Ontario and Great Lakes Guardians’ Council Meet to Discuss Great Lakes, Water Protection
Minister Rod Phillips (front row, fifth from left), Council Chief Glen Hare (front row, sixth from left) and Parliamentary Assistant Andrea Khanjin (front row, fourth from right) meet with the Great Lakes Guardians’ Council.
News release from Ontario government
Ontario’s government is working to protect what matters most by identifying priorities for action to help protect the water quality and ecosystems of the Great Lakes and other waterways as part of its commitment in the Made-in-Ontario Environment Plan
Today, Rod Phillips, Minister of the Environment, Conservation and Parks and Grand Council Chief Glen Hare co-chaired the Great Lakes Guardian Council, which includes leaders from across Ontario including municipalities, First Nations and Métis communities, environmental organizations, and the science community, to discuss challenges and opportunities around the Great Lakes. The Council meeting updated participants on issues such as excess road salt, plastic pollution, harmful algae, and sewer overflows in waterways. They also discussed the government’s efforts to update Ontario’s Great Lakes Strategy and negotiation of a new Canada-Ontario Great Lakes Agreement with the federal government.
“This was my first meeting with the Great Lakes Guardians’ Council and the exchange of ideas from partners around the table and dialogue about how to tackle the pressures on our water resources and protect our Great Lakes was extremely valuable,” said Minister Phillips. “We will take what we learned from today’s Council meeting along with future consultations to inform the actions we will take together to protect our Great Lakes and keep our water clean.”
The meeting also honoured the legacy of the late Josephine Mandamin, an Anishinaabe grandmother, Elder, water protector, and activist. In 2003, she co-founded Mother Earth Water Walk, circumnavigating the shores of all five Great Lakes to raise awareness about the condition of these waterways. Josephine’s total kilometres walked for the water has been tallied at over 25,000 kilometers.
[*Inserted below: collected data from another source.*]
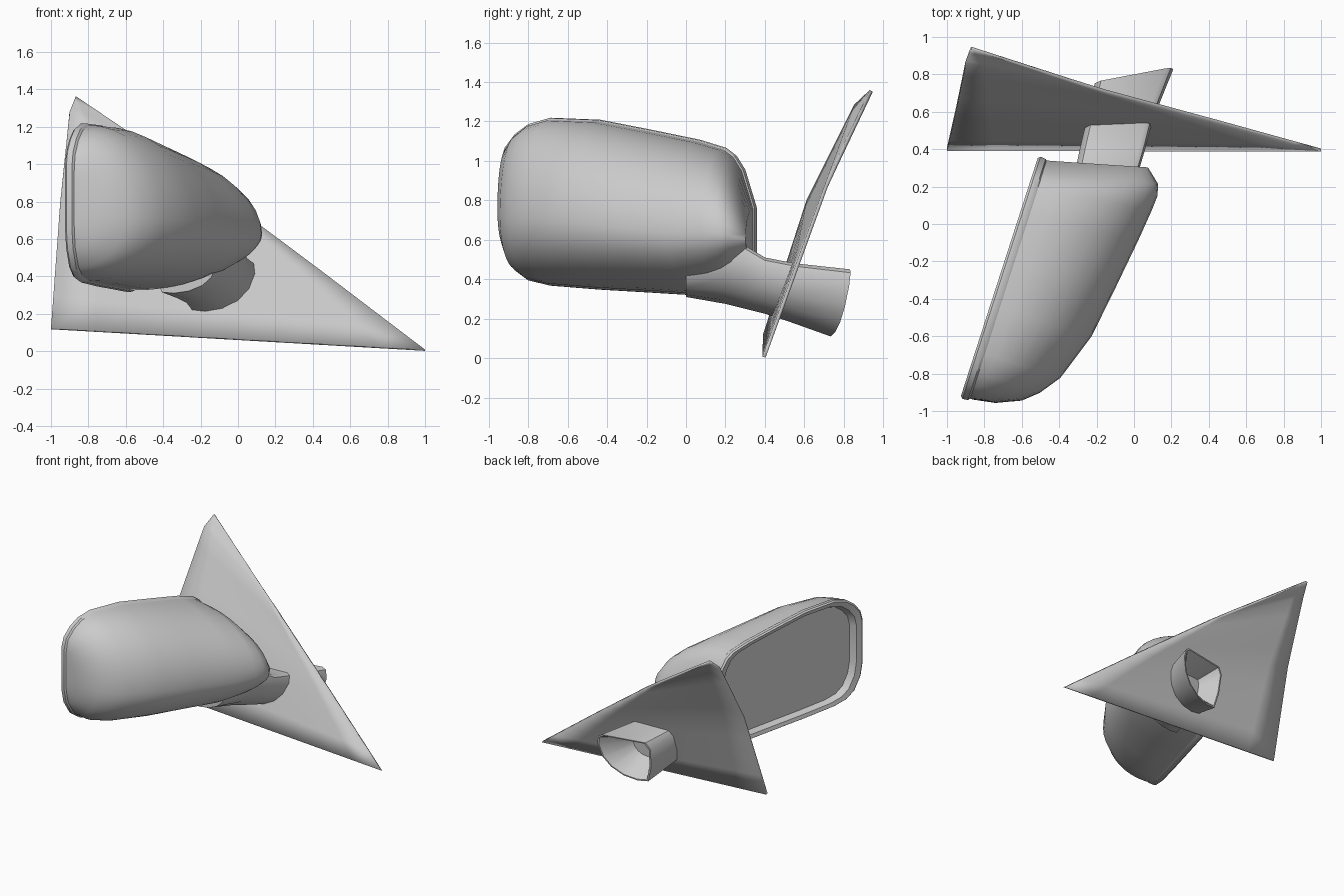
import bpy, bmesh, math
from mathutils import Vector

if "Cube" in bpy.data.objects:
    bpy.data.objects.remove(bpy.data.objects["Cube"])

grey = bpy.data.materials.new("grey plastic")
grey.use_nodes = True
grey.diffuse_color = (0.6, 0.6, 0.6, 1)
grey.node_tree.nodes["Principled BSDF"].inputs["Base Color"].default_value = (0.6, 0.6, 0.6, 1)


def loft(name, rings, closed=True, cap_start=False, cap_end=False, angle=35):
    """Skin a list of point rings into one smooth object."""
    bm = bmesh.new()
    rows = [[bm.verts.new(p) for p in ring] for ring in rings]
    n = len(rows[0])
    for a, b in zip(rows, rows[1:]):
        for i in range(n if closed else n - 1):
            j = (i + 1) % n
            bm.faces.new((a[i], a[j], b[j], b[i]))
    if cap_start:
        bm.faces.new(rows[0])
    if cap_end:
        bm.faces.new(rows[-1])
    bmesh.ops.remove_doubles(bm, verts=bm.verts, dist=0.0005)
    bmesh.ops.recalc_face_normals(bm, faces=bm.faces)
    mesh = bpy.data.meshes.new(name)
    bm.to_mesh(mesh)
    bm.free()
    obj = bpy.data.objects.new(name, mesh)
    bpy.context.collection.objects.link(obj)
    mesh.materials.append(grey)
    bpy.ops.object.select_all(action="DESELECT")
    obj.select_set(True)
    bpy.context.view_layer.objects.active = obj
    bpy.ops.object.shade_smooth_by_angle(angle=math.radians(angle))
    return obj


# Frame of the glass: u runs along the opening, w goes into the housing
ORIGIN = Vector((-0.48, 0.34, 0))
ALONG = Vector((0.307, 0.951, 0))
INWARD = Vector((0.951, -0.307, 0))


def place(u, w, z):
    return ORIGIN + ALONG * u + INWARD * w + Vector((0, 0, z))


# Housing stations: u, top, bottom, depth
stations = [
    (-1.335, 0.98, 0.66, 0.03), (-1.315, 1.06, 0.55, 0.15), (-1.26, 1.13, 0.45, 0.28),
    (-1.19, 1.18, 0.40, 0.36), (-1.08, 1.21, 0.375, 0.44), (-0.82, 1.20, 0.355, 0.53),
    (-0.55, 1.15, 0.34, 0.57), (-0.295, 1.10, 0.325, 0.61), (-0.16, 1.06, 0.35, 0.63),
    (-0.105, 1.02, 0.375, 0.635), (-0.06, 0.95, 0.41, 0.62), (0.0, 0.76, 0.50, 0.54),
]


def housing_section(u, top, bottom, depth, steps=20):
    ridge = bottom + 0.4 * (top - bottom)
    lean = 0.25 * max(0, (u + 0.6) / 0.6) ** 2
    ring = []
    for i in range(steps + 1):
        t = math.pi * (i / steps - 0.5)
        w = depth * max(0, math.cos(t)) ** 0.95
        z = ridge + math.sin(t) * (top - ridge if t > 0 else ridge - bottom)
        ring.append(place(u + lean * w, w, z))
    return ring


loft("housing", [housing_section(*s) for s in stations], closed=False,
     cap_start=True, cap_end=True, angle=50)

# Rim around the opening and the recessed glass
outline = [(s[0], s[1]) for s in stations] + [(s[0], s[2]) for s in reversed(stations)]


def outline_ring(scale, w):
    cu, cz = -0.65, 0.76
    return [place(cu + (u - cu) * scale, w, cz + (z - cz) * scale) for u, z in outline]


loft("rim", [outline_ring(s, w) for s, w in (
    (0.99, 0.02), (1.015, 0.005), (1.02, -0.025), (1.0, -0.037), (0.93, -0.03), (0.89, 0.02))])
loft("mirror_glass", [outline_ring(0.9, 0.018)], cap_start=True)

# Triangular mounting plate, slightly bowed
left_edge = [(-1, 0.40, 0.12), (-0.95, 0.62, 0.80), (-0.9, 0.86, 1.28), (-0.87, 0.94, 1.355)]
long_edge = [(1, 0.395, 0.005), (0.44, 0.55, 0.43), (-0.15, 0.71, 0.87), (-0.865, 0.94, 1.355)]


def along_edge(points, t):
    k = min(int(t * 3), 2)
    return Vector(points[k]).lerp(Vector(points[k + 1]), t * 3 - k)


plate_rows = []
for r in range(13):
    a, b = along_edge(left_edge, r / 12), along_edge(long_edge, r / 12)
    plate_rows.append([a.lerp(b, c / 8) for c in range(9)])
plate = loft("mounting_plate", plate_rows, closed=False)
thick = plate.modifiers.new("thickness", "SOLIDIFY")
thick.thickness = 0.018
thick.offset = 0

# Stalk: flat top, sharp lower corner on one side, rounded on the other
stalk_shape = [(0.08, 1), (0, 0.85), (0.02, 0.4), (0.1, 0.03), (0.3, 0), (0.55, 0.06),
               (0.78, 0.22), (0.93, 0.45), (1, 0.75), (0.97, 0.95), (0.9, 1)]


def stalk_ring(y, x0, x1, z0, z1, skew=0.0, shrink=1.0):
    ring = []
    for a, b in stalk_shape:
        a, b = 0.5 + (a - 0.5) * shrink, 0.55 + (b - 0.55) * shrink
        x, z = x0 + (x1 - x0) * a, z0 + (z1 - z0) * b
        ring.append((x, y + skew * (0.19 * x + 0.15 * (z - 0.45)), z))
    return ring


end = (-0.21, 0.21, 0.11, 0.45, 1)
loft("stalk", [
    stalk_ring(0.0, -0.44, -0.12, 0.31, 0.5),
    stalk_ring(0.2, -0.36, -0.02, 0.275, 0.58),
    stalk_ring(0.3, -0.31, 0.03, 0.25, 0.57),
    stalk_ring(0.4, -0.29, 0.06, 0.225, 0.51),
    stalk_ring(0.55, -0.26, 0.10, 0.185, 0.48, 0.4),
    stalk_ring(0.8, *end),
    stalk_ring(0.8, *end, shrink=0.94),
    stalk_ring(0.62, -0.2, 0.12, 0.17, 0.45, 0.6, 0.5),
], cap_start=True, cap_end=True)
In the role of Chief Commissioner of the Anishinabek Nation Women’s Water Commission, Josephine was a predominant contributor and respected leader at the Great Lakes Guardians’ Council.
“Through all of the years of Josephine’s determination and dedication to raise awareness through her legendary Great Lakes Water Walks, it is my hope that the world hears her message – that water is life!” stated Grand Council Chief Hare. “Our world is a better place because of Josephine’s efforts and those of us who will continue her work to protect our life-giving Nibi, not only to honour her legacy, but to ensure water, the world over, is protected. What a remarkable Anishinaabkwe we have had the absolute pleasure of knowing and learning from.”
Convening the Great Lakes Guardians’ Council is part of the government’s Made-in-Ontario Environment Plan to protect our air, land and water, prevent and reduce litter and waste, support Ontarians to continue to do their share to reduce greenhouse gas emissions, and help communities and families increase their resilience to climate change. As part of the Environment Plan, Ontario will release a water discussion paper in the coming weeks to engage the public in a dialogue about key actions we can take to better protect our water resources.
The Great Lakes provide drinking water to more than 70 per cent of Ontarians and their watersheds are home to more than 30,000 species of fish, birds and other living things.
Ontario’s more than 250,000 lakes, including the Great Lakes, contain about one fifth of the world’s fresh water.
The Great Lakes Guardians’ Council provides an opportunity for collaboration between participants from Ontario’s key sectors, municipalities, First Nations and Métis communities, environmental organizations, recreation and tourism, industry, the science community and other partners to discuss priority Great Lakes issues.